It reached out of the ruins and up towards the sky like a sign of both the horrific destruction and the heroic aftermath of inspiration and courage. It embodied both ruin and reach.
I was drawn to get a clearer look at this beautiful terrible remnant. We walked 360 degrees around the site, and on the west side, facing New Jersey, we stopped in front of one of the spontaneous shrines that appeared all around what once was the twin towers of the World Trade Center.
There was an old man kneeling in front of this particular shrine, reading the notes and pictures and stories that made up the altar on the wooden fence. We stood there next to him for a while, all of us reading the stories given in pictures and words, prayers from children to their parents, letters from parents to their children, lovers to lovers, friend to friend, each story an entire world.
It was then, that moment, in front of one of many spontaneous shrines that decorated the fence, that the tragedy of the World Trade Center ceased to be theoretical for me. I felt the weight of thousands of broken worlds times the number of intimates who do not forget, a circle of multiple thousands sitting in a circle around God.
Suddenly next to the shrine where we stood opened a section of the wooden fence, and out rolled one of the trucks laden with debris from the site. The gates remained open and we were granted one of the few clear visions into the Ground Zero site. We were all standing now, looking past the shrine, the stories, the pictures, the prayers, into the site of the ruins of the World Trade Center, Ground Zero, watching the dump trucks lumbering out loaded with debris. We sat in silence watching for ten minutes, then the old man said, “so began the age of fear.”
We continued to circle the site walking around it, from every angle entranced by the monument both heroic and horrific that loomed over us, reflecting the stadium lights that shined after dark, the truest symbol I had seen of the now altered sense of the world, the Age of Fear, a remnant in metal of what it felt like in the aftermath of disaster.
There was still a good number of people walking with us. No one was sightseeing. I felt like we were all on a holy pilgrimage, praying with our feet, circling the ruin that rose in the distance, the last remnant of the skeleton, a totem in the massive graveyard that the World Trade Center had become. It stuck in the site like a tombstone, a monument inspiring in me not vengeance, but awe, respect, quietude, determination, endurance, and hope.

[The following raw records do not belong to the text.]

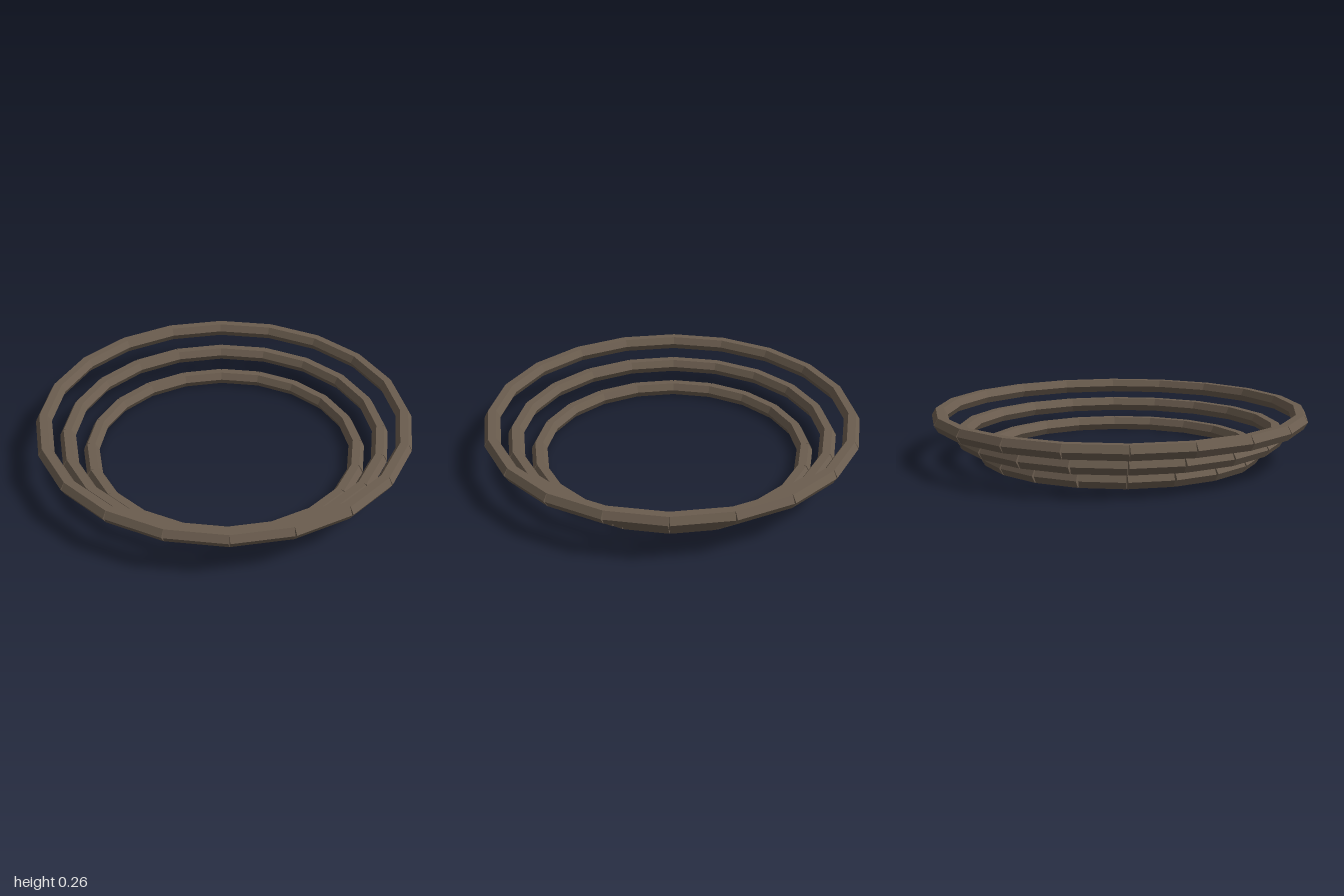
import * as THREE from 'three';

const SIDES = 20;      // straight bars per ring
const BAR_RADIUS = 0.042;

export function createModel() {
  const model = new THREE.Group();
  model.name = 'steppedRings';
  const material = new THREE.MeshStandardMaterial({ color: 0x6b5d4f, flatShading: true });
  const half = Math.PI / SIDES;

  // One ring of square-cut hexagonal bars, with an edge pointing outward
  function addRing(name, radius, y, overlap) {
    const ring = new THREE.Group();
    ring.name = name;
    ring.position.y = y;
    const length = 2 * radius * Math.sin(half) + overlap;
    const geometry = new THREE.CylinderGeometry(BAR_RADIUS, BAR_RADIUS, length, 6);
    geometry.rotateZ(Math.PI / 2);
    geometry.translate(0, 0, radius * Math.cos(half));
    for (let i = 0; i < SIDES; i++) {
      const bar = new THREE.Mesh(geometry, material);
      bar.name = name + 'Bar';
      bar.rotation.y = (2 * i + 1) * half;
      ring.add(bar);
    }
    model.add(ring);
  }

  // Rings widen from bottom to top
  const base = BAR_RADIUS * Math.sin(Math.PI / 3);
  addRing('lowerRing', 0.719, base, 0.001);
  addRing('middleRing', 0.839, base + 0.096, 0.002);
  addRing('upperRing', 0.9585, base + 0.192, 0.005);
  return model;
}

It was close to three AM by the time we headed back. We had spent three hours in walking meditation, the smell that everyone talked about in the air. What was that smell? Was it acrid, was it sweet, was it something burning, but burning sweetly, a mix of Levitical incense? Was it the kabbalah of ruin and redemption, descent and ascent, the grotesque and the beautiful bound up, interpenetrated, the unholy and the holy, symbolized by the cathedral that had risen out of the ruins where there once was a building?
Addendum, September 11, 2016
I recall these feelings of mourning fifteen years later. I am familiar with the quality of brokenness when what is released from the ruins of the heart is something quiet and beautiful, strong and sure, the deep knowledge of both impermanence and permanence, to be drawn to the core and know that something good there endures.
James Stone Goodman
United States of America